The Internet has brought me in contact with all manner of interesting people. With some of them I have struck up more lasting friendships. But at some point you begin to realize that you only have so many hours in the day, and you have to decide whom in your life you want to keep track of. The Internet -- while wonderful in many ways -- is unlikely to change that.
But this realization is revealing. The core issue is: what are the specific transaction costs of keeping a relationship? What is all that effort going towards?
I would argue that the cost the transaction costs of keeping track of someone is not primarily the effort of actually speaking with them. Rather, it is the cost of remembering their name, what they do, what they think, and how they have related to you in the past. Just because the Internet has lowered the cost of talking with someone doesn't make it easier to remember all this information. (I guess you could make a system that does, but if it exists I don't know about it.)
Anyway, I think this study is particularly compelling because it illustrates that cognitive costs of social interactions are probably more about memory than about the actual effort of meeting.
We had an interesting discussion about this here earlier today.
Curiously interesting stuff. A couple things.
Facebook isn't an exact science. For example, I created an account for the purposes of running a Group. That account eventually accumulated 42 friends, none of whom am I actually friends with, and I don't interact at all with any of them. And I'm still a Facebook novice (the real me is not actually on Facebook), having only accepting the friend requests because I saw no harm in it (and possible gain re: the Group).
It seems to me that social networks are more driven by need than anything else. So the average size of core groups has more to do with how many close friends a particular personality type needs in order to feel fulfilled, etc., and the same for wider social networks to an extent, but the farther out from the core of the network the more other motivations for maintaining acquaintances come in to play, such as maintaining physical wellbeing through work/trade relationships etc. So for example, were I independently wealthy, my wider social network would likely shrink.
I'm reminded of the guy whose job it is to remember who everyone is and whisper their names into the king's ear just before the king greets them. Or better, the whole business of announcing a guest's name and title as they enter the room. It wasn't to honor them; it was so everyone could remember who they were.
It seems to me that there is a tendency to collect friends, to get as many people to be your friend as possible.
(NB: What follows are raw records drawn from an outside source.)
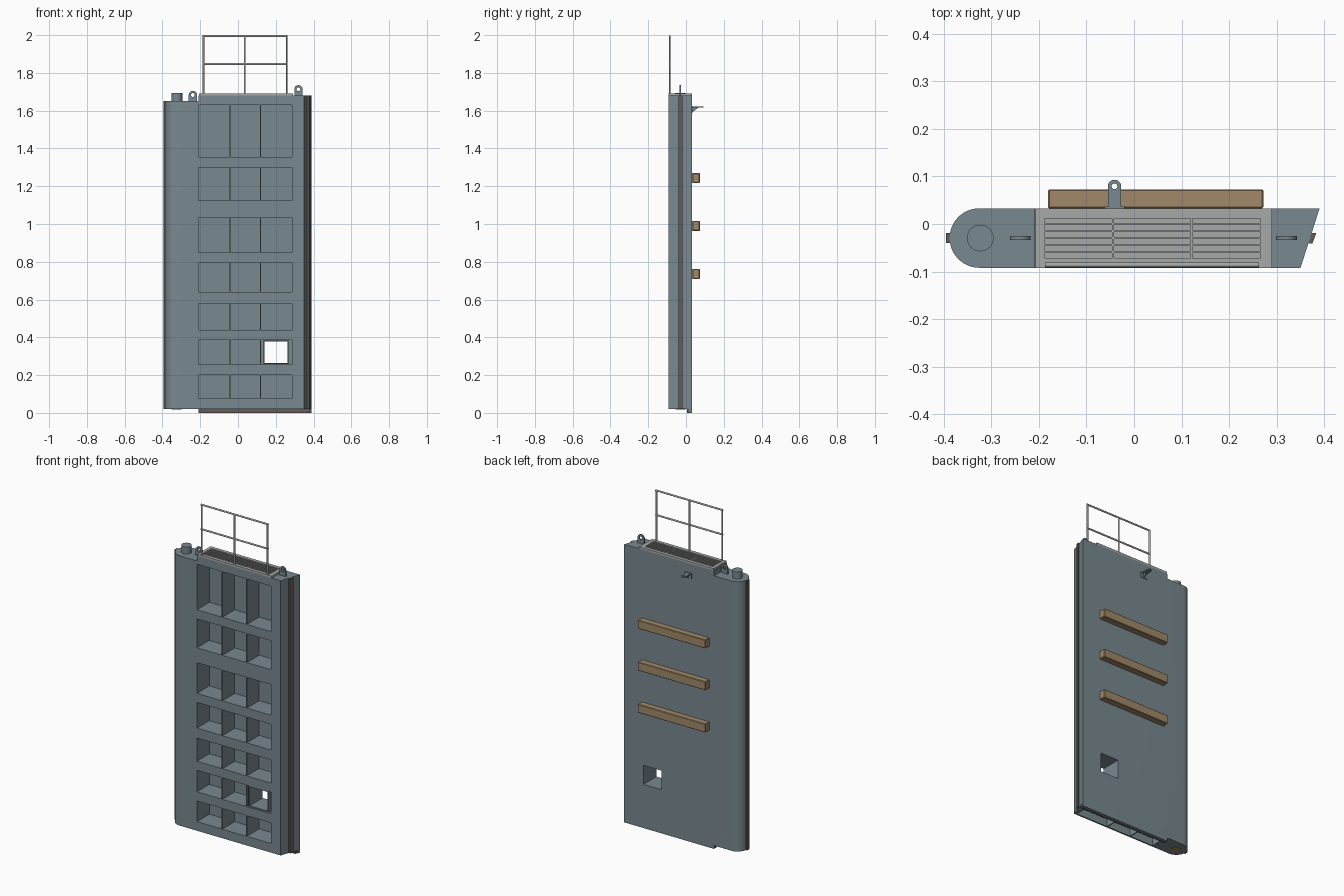
import bpy, bmesh, math
from mathutils import Matrix, Vector

if "Cube" in bpy.data.objects:
    bpy.data.objects.remove(bpy.data.objects["Cube"])


def material(name, rgb):
    m = bpy.data.materials.new(name)
    m.use_nodes = True
    m.diffuse_color = (*rgb, 1)
    m.node_tree.nodes["Principled BSDF"].inputs["Base Color"].default_value = (*rgb, 1)
    return m


STEEL = material("painted steel", (0.19, 0.25, 0.275))
GALV = material("galvanised metal", (0.39, 0.4, 0.4))
TIMBER = material("timber", (0.35, 0.25, 0.14))
RUBBER = material("seal rubber", (0.13, 0.105, 0.09))
BRONZE = material("bronze", (0.4, 0.24, 0.09))


def finish(name, bm, mat):
    bmesh.ops.recalc_face_normals(bm, faces=bm.faces)
    me = bpy.data.meshes.new(name)
    bm.to_mesh(me)
    bm.free()
    me.materials.append(mat)
    ob = bpy.data.objects.new(name, me)
    bpy.context.collection.objects.link(ob)
    return ob


def boxes(name, ranges, mat):
    """One object from (x0, x1, y0, y1, z0, z1) ranges."""
    bm = bmesh.new()
    for x0, x1, y0, y1, z0, z1 in ranges:
        mid = Vector((x0 + x1, y0 + y1, z0 + z1)) / 2
        size = Matrix.Diagonal((x1 - x0, y1 - y0, z1 - z0, 1))
        bmesh.ops.create_cube(bm, size=1, matrix=Matrix.Translation(mid) @ size)
    return finish(name, bm, mat)


def prism(name, pts, depth, mat, place=Matrix()):
    """Extrude a flat outline along its local z."""
    bm = bmesh.new()
    face = bm.faces.new([bm.verts.new((x, y, 0)) for x, y in pts])
    ext = bmesh.ops.extrude_face_region(bm, geom=[face])
    top = [v for v in ext["geom"] if isinstance(v, bmesh.types.BMVert)]
    bmesh.ops.translate(bm, verts=top, vec=(0, 0, depth))
    bm.transform(place)
    return finish(name, bm, mat)


def rod(name, a, b, r, mat, sides=12):
    a, b = Vector(a), Vector(b)
    bm = bmesh.new()
    turn = (b - a).to_track_quat("Z", "Y").to_matrix().to_4x4()
    bmesh.ops.create_cone(bm, cap_ends=True, segments=sides, radius1=r, radius2=r,
                          depth=(b - a).length, matrix=Matrix.Translation((a + b) / 2) @ turn)
    return finish(name, bm, mat)


def activate(ob):
    bpy.ops.object.select_all(action="DESELECT")
    ob.select_set(True)
    bpy.context.view_layer.objects.active = ob


def cut(ob, cutter):
    mod = ob.modifiers.new("cut", "BOOLEAN")
    mod.operation, mod.solver, mod.object = "DIFFERENCE", "EXACT", cutter
    activate(ob)
    bpy.ops.object.modifier_apply(modifier=mod.name)
    bpy.data.objects.remove(cutter)


def smooth(ob):
    activate(ob)
    bpy.ops.object.shade_smooth_by_angle(angle=math.radians(30))


def arc(cx, cy, r, start, end, n):
    return [(cx + r * math.cos(math.radians(start + (end - start) * i / n)),
             cy + r * math.sin(math.radians(start + (end - start) * i / n))) for i in range(n + 1)]


FRONT, BACK, MID = -0.092, 0.033, -0.0295
BASE, TOP, HEEL_TOP = 0.02, 1.68, 1.65
HEEL_X, HEEL_R = -0.325, 0.0625
STEP = -0.21

# Gate leaf with rounded heel and mitred edge
outline = arc(HEEL_X, MID, HEEL_R, 90, 270, 24) + [(0.35, FRONT), (0.39, BACK)]
leaf = prism("gate_leaf", outline, TOP - BASE, STEEL, Matrix.Translation((0, 0, BASE)))
cut(leaf, boxes("heel_cutter", [(-0.6, STEP, -0.3, 0.3, HEEL_TOP, 2)], STEEL))

# Open cells between the ribs, on the front and underneath
rows = [(0.075, 0.2), (0.255, 0.385), (0.44, 0.58), (0.64, 0.795),
        (0.85, 1.035), (1.125, 1.3), (1.355, 1.63)]
columns = [(-0.21, -0.046), (-0.04, 0.117), (0.123, 0.285)]
cut(leaf, boxes("cell_cutter", [(*c, -0.2, 0.026, *r) for r in rows for c in columns], STEEL))
under = [(STEP + 0.01, -0.046), (-0.04, 0.117), (0.123, 0.335)]
cut(leaf, boxes("underside_cutter", [(*c, -0.083, 0.004, -0.1, 0.066) for c in under], STEEL))

# Sluice opening with its duct
opening = (0.141, 0.261, -0.3, 0.3, 0.264, 0.379)
duct = boxes("sluice_duct", [(0.134, 0.268, -0.09, 0.03, 0.258, 0.384)], STEEL)
for part in (leaf, duct):
    cut(part, boxes("sluice_cutter", [opening], STEEL))

# Recess below the walkway
cut(leaf, boxes("recess_cutter", [(-0.188, 0.266, -0.072, 0.012, 1.655, 2)], STEEL))
smooth(leaf)

# Walkway grating
deck = boxes("walkway_deck", [(STEP + 0.003, 0.29, FRONT, BACK, TOP, 1.692)], GALV)
bays = [(-0.188, -0.046), (-0.042, 0.119), (0.123, 0.266)]
slots = [(*b, y - 0.005, y + 0.005, 1.6, 1.8) for b in bays
         for y in [-0.066 + 0.0146 * i for i in range(6)]]
cut(deck, boxes("slot_cutter", slots, GALV))
boxes("grating_bars", [(-0.188, 0.266, y - 0.002, y + 0.002, 1.66, 1.685)
                       for y in [-0.0587 + 0.0146 * i for i in range(5)]], GALV)
boxes("grating_floor", [(-0.188, 0.266, -0.072, 0.012, 1.654, 1.66)], GALV)

# Handrail
RAIL_Y = -0.086
for i, x in enumerate((-0.182, 0.036, 0.258)):
    rod(f"rail_post_{i + 1}", (x, RAIL_Y, 1.69), (x, RAIL_Y, 1.995), 0.005, GALV)
for name, z in (("middle_rail", 1.847), ("top_rail", 1.995)):
    rod(name, (-0.187, RAIL_Y, z), (0.263, RAIL_Y, z), 0.005, GALV)


def eye_plate(name, width, height, thick, hole, place):
    """Round-ended plate with a hole near its tip."""
    r = width / 2
    pts = [(-r, 0), (r, 0)] + arc(0, height - r, r, 0, 180, 16)
    ob = prism(name, pts, thick, STEEL, place)
    a, b = place @ Vector((0, height - r, -0.05)), place @ Vector((0, height - r, 0.05))
    cut(ob, rod("hole_cutter", a, b, hole, STEEL, 20))
    smooth(ob)


# Lifting lugs
upright = Matrix.Rotation(math.pi / 2, 4, "X")
for name, x, z in (("right_lifting_lug", -0.239, HEEL_TOP), ("left_lifting_lug", 0.32, TOP)):
    eye_plate(name, 0.044, 0.055, 0.008, 0.01, Matrix.Translation((x, MID + 0.004, z)) @ upright)

# Towing eye on the back
eye_plate("towing_eye", 0.028, 0.06, 0.007, 0.006, Matrix.Translation((-0.041, BACK, 1.616)))
boxes("towing_eye_base", [(-0.062, -0.02, BACK, 0.037, 1.59, 1.625)], STEEL)
gusset = Matrix.Translation((-0.044, 0, 0)) @ Matrix(((0, 0, 1, 0), (1, 0, 0, 0),
                                                      (0, 1, 0, 0), (0, 0, 0, 1)))
prism("towing_eye_gusset", [(0.037, 1.594), (0.065, 1.616), (0.037, 1.616)], 0.006, STEEL, gusset)

# Hinge pin and pivot socket in the heel
smooth(rod("hinge_pin", (HEEL_X + 0.002, MID, HEEL_TOP), (HEEL_X + 0.002, MID, 1.693),
           0.028, STEEL, 32))
rod("pivot_socket", (HEEL_X, MID, BASE - 0.003), (HEEL_X, MID, BASE + 0.02), 0.026, BRONZE, 32)

# Fender timbers
for i, z in enumerate((0.735, 0.99, 1.243)):
    fender = boxes(f"fender_timber_{i + 1}", [(-0.181, 0.272, BACK, 0.073, z - 0.026, z + 0.026)], TIMBER)
    mod = fender.modifiers.new("edges", "BEVEL")
    mod.width, mod.segments = 0.003, 1

# Edge seals
boxes("heel_seal", [(-0.395, -0.385, -0.04, -0.019, BASE, HEEL_TOP)], RUBBER)
mitre = [(0.364, -0.04), (0.375, -0.041), (0.383, -0.019), (0.371, -0.019)]
prism("mitre_seal", mitre, TOP - BASE, RUBBER, Matrix.Translation((0, 0, BASE)))

# Sill lip and seal along the bottom
lip = [(STEP, 0.019), (0.3855, 0.019), (0.39, BACK), (STEP, BACK)]
prism("sill_lip", lip, BASE + 0.002, STEEL)
boxes("sill_seal", [(STEP, 0.38, 0.006, 0.019, 0, BASE + 0.002)], RUBBER)
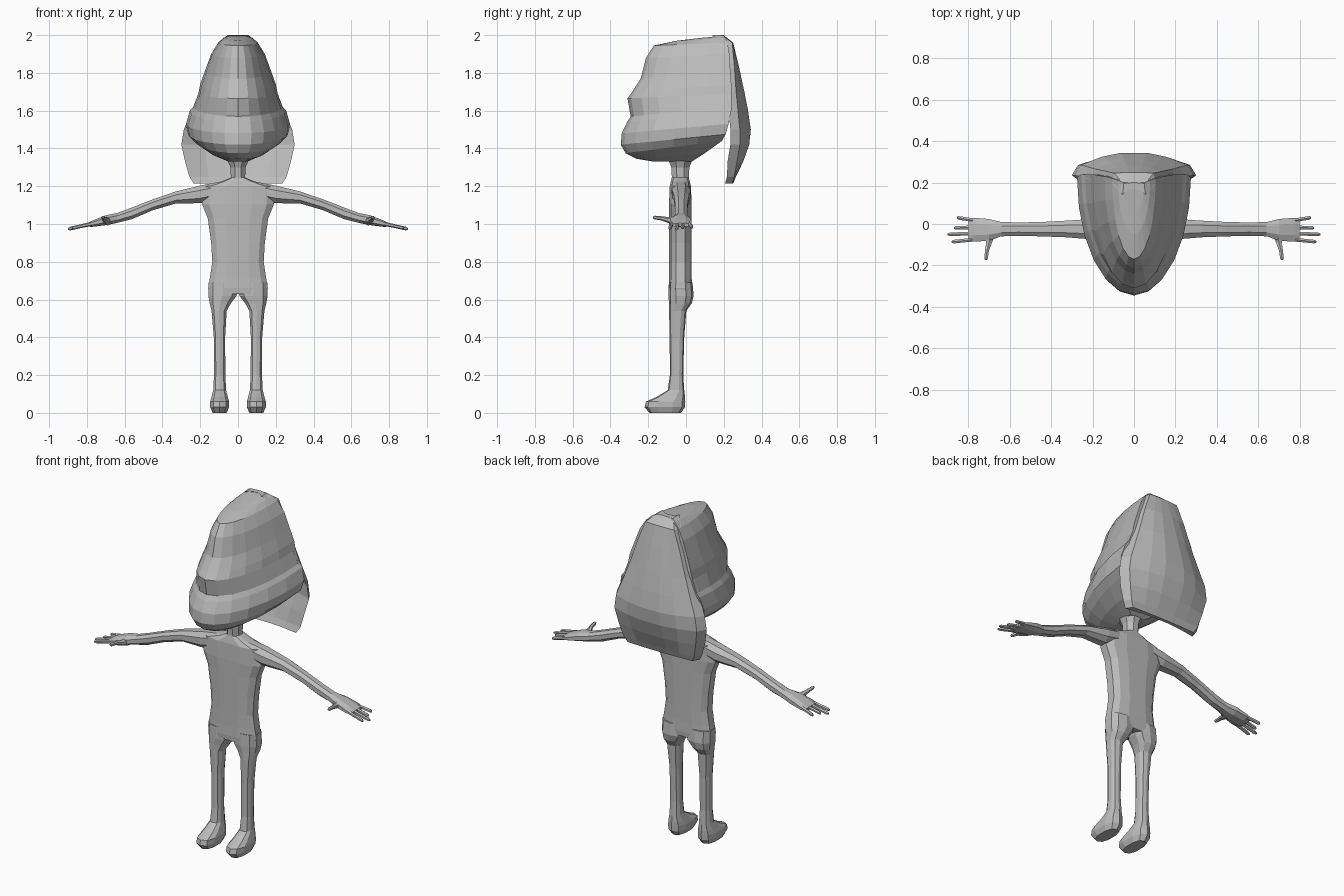
import bpy, bmesh, math
from mathutils import Vector

grey = bpy.data.materials.new("plain grey")
grey.diffuse_color = (0.5, 0.5, 0.5, 1)


def loft(name, rings, mirror=False):
    """Skin a list of closed point loops and cap both ends."""
    bm = bmesh.new()
    loops = [[bm.verts.new(p) for p in r] for r in rings]
    n = len(loops[0])
    for a, b in zip(loops, loops[1:]):
        for i in range(n):
            j = (i + 1) % n
            bm.faces.new((a[i], a[j], b[j], b[i]))
    bm.faces.new(loops[0])
    bm.faces.new(loops[-1])
    bmesh.ops.recalc_face_normals(bm, faces=bm.faces)
    me = bpy.data.meshes.new(name)
    bm.to_mesh(me)
    bm.free()
    me.materials.append(grey)
    ob = bpy.data.objects.new(name, me)
    bpy.context.collection.objects.link(ob)
    if mirror:
        ob.modifiers.new("mirror", 'MIRROR')
    return ob


def oval(c, u, v, n=8, p=1.0):
    """Rounded loop about c with half-axis vectors u and v; p < 1 is boxier."""
    c, u, v = Vector(c), Vector(u), Vector(v)

    def power(s):
        return math.copysign(abs(s) ** p, s)
    angles = [2 * math.pi * (i + 0.5) / n for i in range(n)]
    return [c + u * power(math.cos(a)) + v * power(math.sin(a)) for a in angles]


def upright(z, cx, cy, rx, ry, n=10, p=0.8):
    k = math.cos(math.pi / n) ** p       # widen so flats reach the radius
    return oval((cx, cy, z), (rx / k, 0, 0), (0, ry / k, 0), n, p)


# torso
torso = [(1.245, .04, .045), (1.225, .09, .05), (1.2, .18, .056), (1.105, .19, .06),
         (1.03, .16, .06), (.9, .142, .06), (.8, .136, .06), (.72, .148, .06),
         (.66, .158, .062), (.63, .15, .06)]
loft("torso", [upright(z, 0, -.03, w, d, 12, .7) for z, w, d in torso])

# neck
neck = [(1.2, .05, .05), (1.25, .038, .045), (1.3, .04, .048), (1.37, .07, .075)]
loft("neck", [upright(z, 0, -.03, w, d, 8, 1) for z, w, d in neck])

# legs and feet
leg = [(.69, .079, -.028, .077, .06), (.62, .082, -.026, .075, .064),
       (.58, .094, -.03, .056, .058), (.54, .1, -.044, .04, .044),
       (.4, .098, -.048, .03, .037), (.2, .097, -.05, .03, .034),
       (.12, .097, -.053, .034, .042), (.085, .097, -.08, .043, .072),
       (.06, .097, -.108, .05, .1), (.03, .097, -.112, .05, .103),
       (0, .097, -.11, .037, .08)]
loft("leg", [upright(*r) for r in leg], mirror=True)

# arms and palms: x, y, z, half depth, half height
arm = [(.05, -.03, 1.19, .05, .045), (.2, -.025, 1.157, .053, .05),
       (.33, -.024, 1.14, .043, .034), (.45, -.025, 1.102, .037, .031),
       (.56, -.025, 1.057, .035, .033), (.64, -.025, 1.032, .037, .028),
       (.7, -.028, 1.02, .056, .028), (.77, -.028, 1.002, .062, .018),
       (.8, -.028, .995, .057, .01)]
loft("arm", [oval((x, y, z), (0, d, 0), (0, 0, h), 8, .9) for x, y, z, d, h in arm],
     mirror=True)

# fingers: start y, end y, tip x
for y0, y1, tip in [(.017, .031, .855), (-.016, -.019, .87), (-.046, -.05, .9), (-.075, -.086, .88)]:
    rings = []
    for t, r in [(0, .011), (.5, .01), (.9, .01), (1, .005)]:
        x = .77 + (tip - .77) * t
        rings.append(oval((x, y0 + (y1 - y0) * t, 1.002 - .22 * (x - .77)),
                          (0, r, 0), (0, 0, r), 6))
    loft("finger", rings, mirror=True)

# thumbs
thumb = [(.69, -.05, 1.015, .024), (.7, -.09, 1.02, .016), (.71, -.13, 1.03, .011),
         (.714, -.165, 1.034, .01), (.715, -.175, 1.035, .005)]
loft("thumb", [oval((x, y, z), (r, 0, 0), (0, 0, r), 6) for x, y, z, r in thumb],
     mirror=True)

# head: front z, back z, front y, back y, half width
head = [(1.33, 1.33, -.17, .03, .05), (1.345, 1.375, -.26, .1, .14),
        (1.375, 1.44, -.32, .19, .225), (1.42, 1.475, -.345, .21, .265),
        (1.48, 1.53, -.34, .225, .275), (1.54, 1.6, -.312, .24, .255),
        (1.57, 1.62, -.293, .24, .237), (1.665, 1.69, -.31, .24, .21),
        (1.70, 1.74, -.285, .24, .2), (1.77, 1.81, -.24, .235, .175),
        (1.88, 1.9, -.212, .23, .142), (1.945, 1.96, -.17, .22, .105),
        (1.97, 1.985, -.05, .21, .078), (1.982, 1.998, .05, .2, .05)]


def head_ring(zf, zb, f, b, w, n=12):
    ring = []
    for i in range(n + 1):
        a = math.pi * (i / n - .5)
        k = math.cos(a)
        ring.append((w * math.sin(a), b - (b - f) * k, zb + (zf - zb) * k))
    return ring


loft("head", [head_ring(*r) for r in head])

# back hair: z, half width, side y, back y
hair = [(2.0, .055, .17, .2), (1.96, .105, .225, .25), (1.85, .152, .235, .278),
        (1.7, .205, .245, .312), (1.6, .245, .255, .332), (1.5, .287, .265, .347),
        (1.42, .30, .265, .338), (1.33, .28, .25, .305), (1.25, .257, .235, .265),
        (1.215, .235, .225, .25)]


def hair_ring(z, w, ys, yb):
    outer = [(w * .9 * s, yb - (yb - ys - .02) * s * s, z)
             for s in (-1, -.6, -.25, .25, .6, 1)]
    thick = .03 if z > 1.3 else .018
    inner = [(w * s, yb - thick - (yb - ys) * s * s, z)
             for s in (1, .6, .25, -.25, -.6, -1)]
    return outer + inner


loft("back_hair", [hair_ring(*r) for r in hair])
You get bragging rights for having lots of friends. I have "friends" with whom I have had no contact what-so-ever, only the request to be friends.
It seems like tools are a big part of the change. If we can access them, afford them and understand how, and why to use them. Their potential for technology to help us get smarter how to build and convey the value of content products is tremendous. With engagement as the sweet spot. But the rules of engagement have changed, with dozens of ways the term is applied. While not the size of Facebook, Twitter is growing very large, ... The most important thing if you're using a Twitter account for a business is to ... There you have it folks, your daily social media advice from the Facebook!!
on the profile vs fan page it depends how you want to use Facebook really.If you want to keep in contact with friends, arrange events and share snapshots of friends a profile is the most useful.If you want to have a Tet Zoo presence on Facebook a fanpage is less personal but still allows you to post links and photos as well as people being able to 'become a fan' of Tet Zoo and talk on the wall.